Cardinal Wilfrid Napier
South African Cardinal Wilfrid Napier has made himself a protagonist of the Synod on the Family, so his appearance at today’s Vatican press briefing stirred interest among reporters.
Cardinal Napier’s “bottom line” judgment on this session of the synod: it’s been far more pastoral than prophetic. I don’t think he necessarily meant that in a good way.
“When we look at the problems we’ve been studying during these three weeks, there are two possibilities. One is to look at it from the pastoral point of view, when you're trying to reach out to people and minister to them. The other one, which I would say has been de-emphasized during this time, and even during the synod last year, is the prophetic, where like John the Baptist you say: ‘You’ve got to repent, and these are the sins’ and you name them,” the cardinal said.
“This has certainly been a very much more pastoral synod, looking at how can the church be a servant and minister to those people in difficult situations. There’s been a lot of emphasis on using language that doesn’t offend – politically correct language, if you like. I’m not sure that’s the best way to be prophetic. It’s certainly a way of trying to be more pastoral.”

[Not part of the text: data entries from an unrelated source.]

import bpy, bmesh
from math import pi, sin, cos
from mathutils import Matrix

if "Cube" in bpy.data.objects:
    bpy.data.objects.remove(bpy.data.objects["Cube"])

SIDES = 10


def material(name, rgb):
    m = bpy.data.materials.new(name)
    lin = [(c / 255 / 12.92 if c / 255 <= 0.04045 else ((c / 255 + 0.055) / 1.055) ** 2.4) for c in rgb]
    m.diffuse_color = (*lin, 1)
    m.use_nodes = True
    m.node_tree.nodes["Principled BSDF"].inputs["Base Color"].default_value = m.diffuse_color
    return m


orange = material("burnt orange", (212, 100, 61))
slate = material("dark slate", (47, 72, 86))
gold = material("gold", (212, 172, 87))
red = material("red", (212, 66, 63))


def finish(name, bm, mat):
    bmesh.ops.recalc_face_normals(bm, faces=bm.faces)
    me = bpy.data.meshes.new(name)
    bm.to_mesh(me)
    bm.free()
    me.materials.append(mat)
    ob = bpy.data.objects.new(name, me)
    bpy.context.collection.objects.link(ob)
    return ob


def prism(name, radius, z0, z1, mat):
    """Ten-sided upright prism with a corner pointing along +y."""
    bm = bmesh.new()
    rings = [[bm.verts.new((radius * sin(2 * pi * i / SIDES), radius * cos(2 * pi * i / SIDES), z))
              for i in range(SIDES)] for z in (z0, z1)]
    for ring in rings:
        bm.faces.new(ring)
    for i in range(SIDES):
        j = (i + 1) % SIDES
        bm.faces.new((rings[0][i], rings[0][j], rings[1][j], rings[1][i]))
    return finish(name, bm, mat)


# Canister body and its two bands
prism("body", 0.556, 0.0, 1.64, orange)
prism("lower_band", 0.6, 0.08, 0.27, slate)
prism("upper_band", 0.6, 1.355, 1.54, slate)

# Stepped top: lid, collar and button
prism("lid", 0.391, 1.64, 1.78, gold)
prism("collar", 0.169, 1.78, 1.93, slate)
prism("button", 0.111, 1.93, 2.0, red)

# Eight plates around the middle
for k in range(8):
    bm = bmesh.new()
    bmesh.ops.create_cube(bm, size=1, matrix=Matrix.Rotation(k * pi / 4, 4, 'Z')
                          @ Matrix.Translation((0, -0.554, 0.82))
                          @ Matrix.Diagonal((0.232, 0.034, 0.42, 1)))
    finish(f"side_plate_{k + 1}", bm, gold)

As for the modified synod process, which had come under fire from several conservative bishops, Cardinal Napier said he was satisfied that diverse points of view had been fairly heard. Napier was reportedly one of 13 cardinals who signed a letter to Pope Francis at the start of the synod, questioning whether the new procedures were aimed at reaching foregone conclusions that would weaken church teaching.

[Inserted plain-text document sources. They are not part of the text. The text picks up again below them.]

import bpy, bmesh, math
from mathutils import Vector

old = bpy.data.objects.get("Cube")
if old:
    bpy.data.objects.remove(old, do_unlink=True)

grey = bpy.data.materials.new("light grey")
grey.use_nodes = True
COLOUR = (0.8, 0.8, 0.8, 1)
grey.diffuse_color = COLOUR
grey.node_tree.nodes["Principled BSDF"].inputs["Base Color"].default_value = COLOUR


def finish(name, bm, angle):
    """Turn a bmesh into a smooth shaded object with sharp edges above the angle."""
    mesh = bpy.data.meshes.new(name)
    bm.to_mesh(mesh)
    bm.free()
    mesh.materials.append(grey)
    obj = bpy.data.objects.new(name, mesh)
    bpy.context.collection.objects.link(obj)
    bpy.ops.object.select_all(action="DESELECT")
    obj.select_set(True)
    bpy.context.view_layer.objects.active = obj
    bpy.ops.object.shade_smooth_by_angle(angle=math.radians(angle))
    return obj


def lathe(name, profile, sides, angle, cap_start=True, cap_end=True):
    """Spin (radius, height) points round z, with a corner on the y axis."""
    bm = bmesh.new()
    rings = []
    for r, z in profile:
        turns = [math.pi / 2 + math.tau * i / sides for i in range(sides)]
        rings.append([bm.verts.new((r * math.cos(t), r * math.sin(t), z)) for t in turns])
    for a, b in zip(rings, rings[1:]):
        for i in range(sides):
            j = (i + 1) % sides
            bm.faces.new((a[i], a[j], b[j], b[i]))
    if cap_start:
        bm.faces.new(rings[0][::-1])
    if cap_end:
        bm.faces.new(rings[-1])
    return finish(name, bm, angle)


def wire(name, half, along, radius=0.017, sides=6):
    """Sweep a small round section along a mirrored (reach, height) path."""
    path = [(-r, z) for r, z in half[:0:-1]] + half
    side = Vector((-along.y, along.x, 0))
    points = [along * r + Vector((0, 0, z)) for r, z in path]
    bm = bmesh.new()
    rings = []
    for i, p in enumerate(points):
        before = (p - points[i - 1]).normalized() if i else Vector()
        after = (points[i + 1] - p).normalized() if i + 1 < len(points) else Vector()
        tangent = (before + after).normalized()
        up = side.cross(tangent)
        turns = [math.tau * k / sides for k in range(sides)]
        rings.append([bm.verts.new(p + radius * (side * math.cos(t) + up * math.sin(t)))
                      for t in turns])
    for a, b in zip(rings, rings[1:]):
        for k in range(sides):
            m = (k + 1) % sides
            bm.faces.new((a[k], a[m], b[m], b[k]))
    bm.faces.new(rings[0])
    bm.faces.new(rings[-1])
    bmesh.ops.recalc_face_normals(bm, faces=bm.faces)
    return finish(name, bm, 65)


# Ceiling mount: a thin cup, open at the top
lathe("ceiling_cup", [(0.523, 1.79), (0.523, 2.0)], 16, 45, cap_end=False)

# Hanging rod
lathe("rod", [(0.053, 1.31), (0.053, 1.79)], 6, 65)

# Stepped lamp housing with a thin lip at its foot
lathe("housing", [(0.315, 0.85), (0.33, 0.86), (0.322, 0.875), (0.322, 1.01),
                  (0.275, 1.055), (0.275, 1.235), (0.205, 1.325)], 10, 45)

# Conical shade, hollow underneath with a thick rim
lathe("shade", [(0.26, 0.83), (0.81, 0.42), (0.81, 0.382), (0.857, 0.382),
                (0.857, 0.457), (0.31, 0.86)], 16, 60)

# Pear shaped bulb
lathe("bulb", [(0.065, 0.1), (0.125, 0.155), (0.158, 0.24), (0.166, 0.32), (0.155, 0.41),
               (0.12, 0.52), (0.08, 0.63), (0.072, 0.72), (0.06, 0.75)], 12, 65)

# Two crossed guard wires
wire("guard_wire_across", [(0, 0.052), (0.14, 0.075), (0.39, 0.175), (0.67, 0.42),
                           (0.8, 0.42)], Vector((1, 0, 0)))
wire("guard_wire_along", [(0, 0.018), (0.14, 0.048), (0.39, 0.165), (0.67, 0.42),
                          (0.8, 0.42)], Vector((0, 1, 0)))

But with the synod drawing to a close, Napier told reporters that the new process was “very helpful,” because it gave participants more discussion time in small groups. In general, he said, African bishops are coming out of the synod with a “sense of optimism” and appreciation for “the witness of Pope Francis and the way he is leading the church.”
Like several other bishops at the synod, Napier said there was a deep need for better preparation for marriage among Catholic laity. Having listened to reports, especially in Western countries, about the many marriages ending in divorce, Napier said African bishops “don't want the same thing to happen to us.”

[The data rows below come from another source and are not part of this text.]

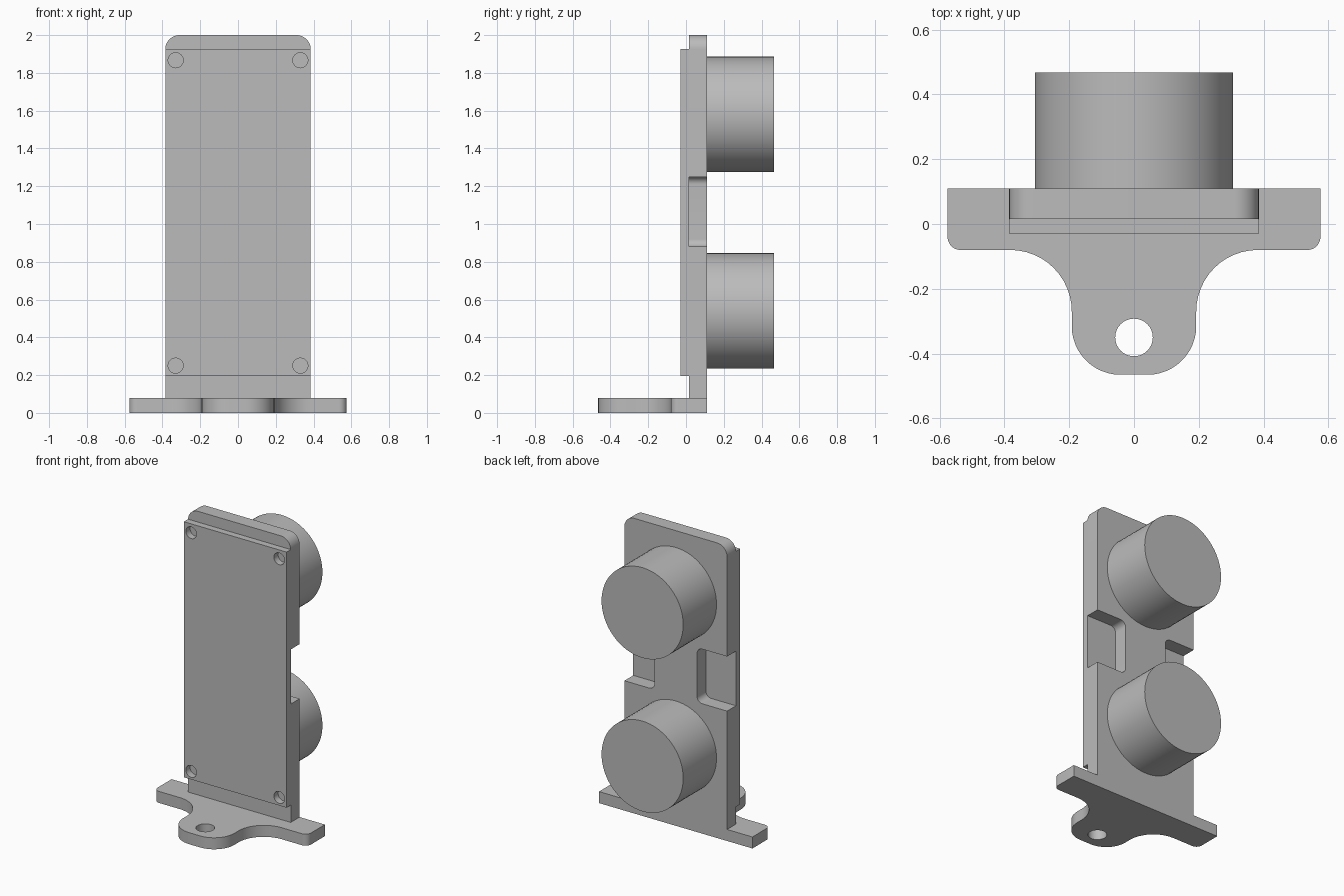
import bpy, bmesh, math
from mathutils import Vector

cube = bpy.data.objects.get("Cube")
if cube:
    bpy.data.objects.remove(cube, do_unlink=True)

GREY = (0.5, 0.5, 0.5, 1)
grey = bpy.data.materials.new("plain grey")
grey.use_nodes = True
grey.diffuse_color = GREY
grey.node_tree.nodes["Principled BSDF"].inputs["Base Color"].default_value = GREY


def mirrored(half):
    """Close a right-hand outline with its mirror image."""
    return half + [(-x, y, r) for x, y, r in reversed(half)]


def rounded(corners, steps=12):
    """Turn (x, y, radius) corners into an outline with filleted corners."""
    outline = []
    for i, (x, y, r) in enumerate(corners):
        p = Vector((x, y))
        if r == 0:
            outline.append(p)
            continue
        a = (Vector(corners[i - 1][:2]) - p).normalized()
        b = (Vector(corners[(i + 1) % len(corners)][:2]) - p).normalized()
        # All corners are square, so the fillet centre is p + r(a + b)
        centre = p + r * (a + b)
        for k in range(steps + 1):
            t = math.pi / 2 * k / steps
            outline.append(centre - r * (b * math.cos(t) + a * math.sin(t)))
    return outline


def circle(x, y, r, n=32):
    angles = [2 * math.pi * k / n for k in range(n)]
    return [Vector((x + r * math.cos(t), y + r * math.sin(t))) for t in angles]


def slab(name, loops, start, end, upright=False):
    """Extrude an outline with holes, along z, or along y if upright."""
    bm = bmesh.new()
    edges = []
    for loop in loops:
        verts = [bm.verts.new((p.x, start, p.y) if upright else (p.x, p.y, start))
                 for p in loop]
        edges += [bm.edges.new((verts[i - 1], verts[i])) for i in range(len(verts))]
    bmesh.ops.triangle_fill(bm, edges=edges, use_beauty=True)
    result = bmesh.ops.extrude_face_region(bm, geom=bm.faces[:], use_keep_orig=True)
    moved = [g for g in result["geom"] if isinstance(g, bmesh.types.BMVert)]
    depth = end - start
    bmesh.ops.translate(bm, verts=moved, vec=(0, depth, 0) if upright else (0, 0, depth))
    bmesh.ops.recalc_face_normals(bm, faces=bm.faces[:])
    mesh = bpy.data.meshes.new(name)
    bm.to_mesh(mesh)
    bm.free()
    mesh.materials.append(grey)
    obj = bpy.data.objects.new(name, mesh)
    bpy.context.collection.objects.link(obj)
    bpy.ops.object.select_all(action="DESELECT")
    obj.select_set(True)
    bpy.context.view_layer.objects.active = obj
    bpy.ops.object.shade_smooth_by_angle(angle=math.radians(30))
    return obj


# Foot with a rounded mounting tab and bolt hole
foot = mirrored([(0.575, 0.11, 0), (0.575, -0.08, 0.04),
                 (0.192, -0.08, 0.19), (0.192, -0.465, 0.15)])
slab("mounting_foot", [rounded(foot), circle(0, -0.35, 0.058)], 0, 0.078)

# Upright plate with a rounded notch in each side
plate = mirrored([(0.385, 0.078, 0), (0.385, 0.88, 0), (0.16, 0.88, 0.04),
                  (0.16, 1.25, 0.04), (0.385, 1.25, 0), (0.385, 2, 0.075)])
slab("upright_plate", [rounded(plate)], 0.015, 0.11, upright=True)

# Front board with four corner screw holes
board = mirrored([(0.385, 0.195, 0), (0.385, 1.927, 0)])
holes = [circle(x, z, 0.04) for x in (-0.33, 0.33) for z in (0.25, 1.867)]
slab("front_board", [rounded(board)] + holes, -0.03, 0.015, upright=True)

# Two round housings on the back
for name, z in (("lower_housing", 0.54), ("upper_housing", 1.58)):
    slab(name, [circle(0, z, 0.306, 64)], 0.11, 0.467, upright=True)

Marriage preparation, however, should not merely be a course that lasts a few weeks or months, but a longer process that looks at how marriage should be discerned as a “vocation,” on a par with the priesthood or religious life, he said.
On the issue of cohabitation, however, Napier argued that more leniency should be granted couples in Africa, for whom, he said, living together before marriage is often more a “step” in the marriage process than a rejection of matrimony or a trial marriage. “Cohabitation in our case is pro-marriage, not against marriage,” he said.
“In regard to the traditional African marriage custom, first of all it’s not a marriage between two individuals but between two families. So there’s a whole process of negotiation,” he said.
When a dowry is established by the bride’s family, the cardinal said, often it may take a young man a very long time, perhaps years, to raise the money to cover it. “In the meantime, the families could agree that at a certain point they would start living together as husband and wife, even though the marriage is not yet concluded,” he said.
The cardinal said the term “cohabitation” doesn't really fit that African experience. In the West, he said, couples may also live together for economic or other reasons, but it’s not the same. He added that it should be up to African bishops to make sure that “that particular custom does get incorporated into the sacrament of matrimony.”
That, of course, would be a major change. The same issue was discussed at the African synod, held at the Vatican in 1994, and there’s been no significant action on it since. But Napier said he thought that “with Pope Francis’ lead,” African bishops will have a new impetus for studying the issue.
It sounds to me like Cardinal Napier is eager to explore the opening toward more local decision-making that Pope Francis raised during his speech last weekend, when he spoke of a more "synodal" and collegial exercise of authority in the church.
According to the U.S. bishops, almost half the couples who come in for marriage preparation courses in local parishes are cohabitating. The rates of cohabitation across Africa are generally much lower, but studies indicate they are increasing in some countries, both as a prelude to marriage and an alternative to marriage.
Cardinal Napier said a separate and dramatic problem for African families is the high number of single-parent families and “child-headed households,” in families where HIV-AIDS has left both parents dead.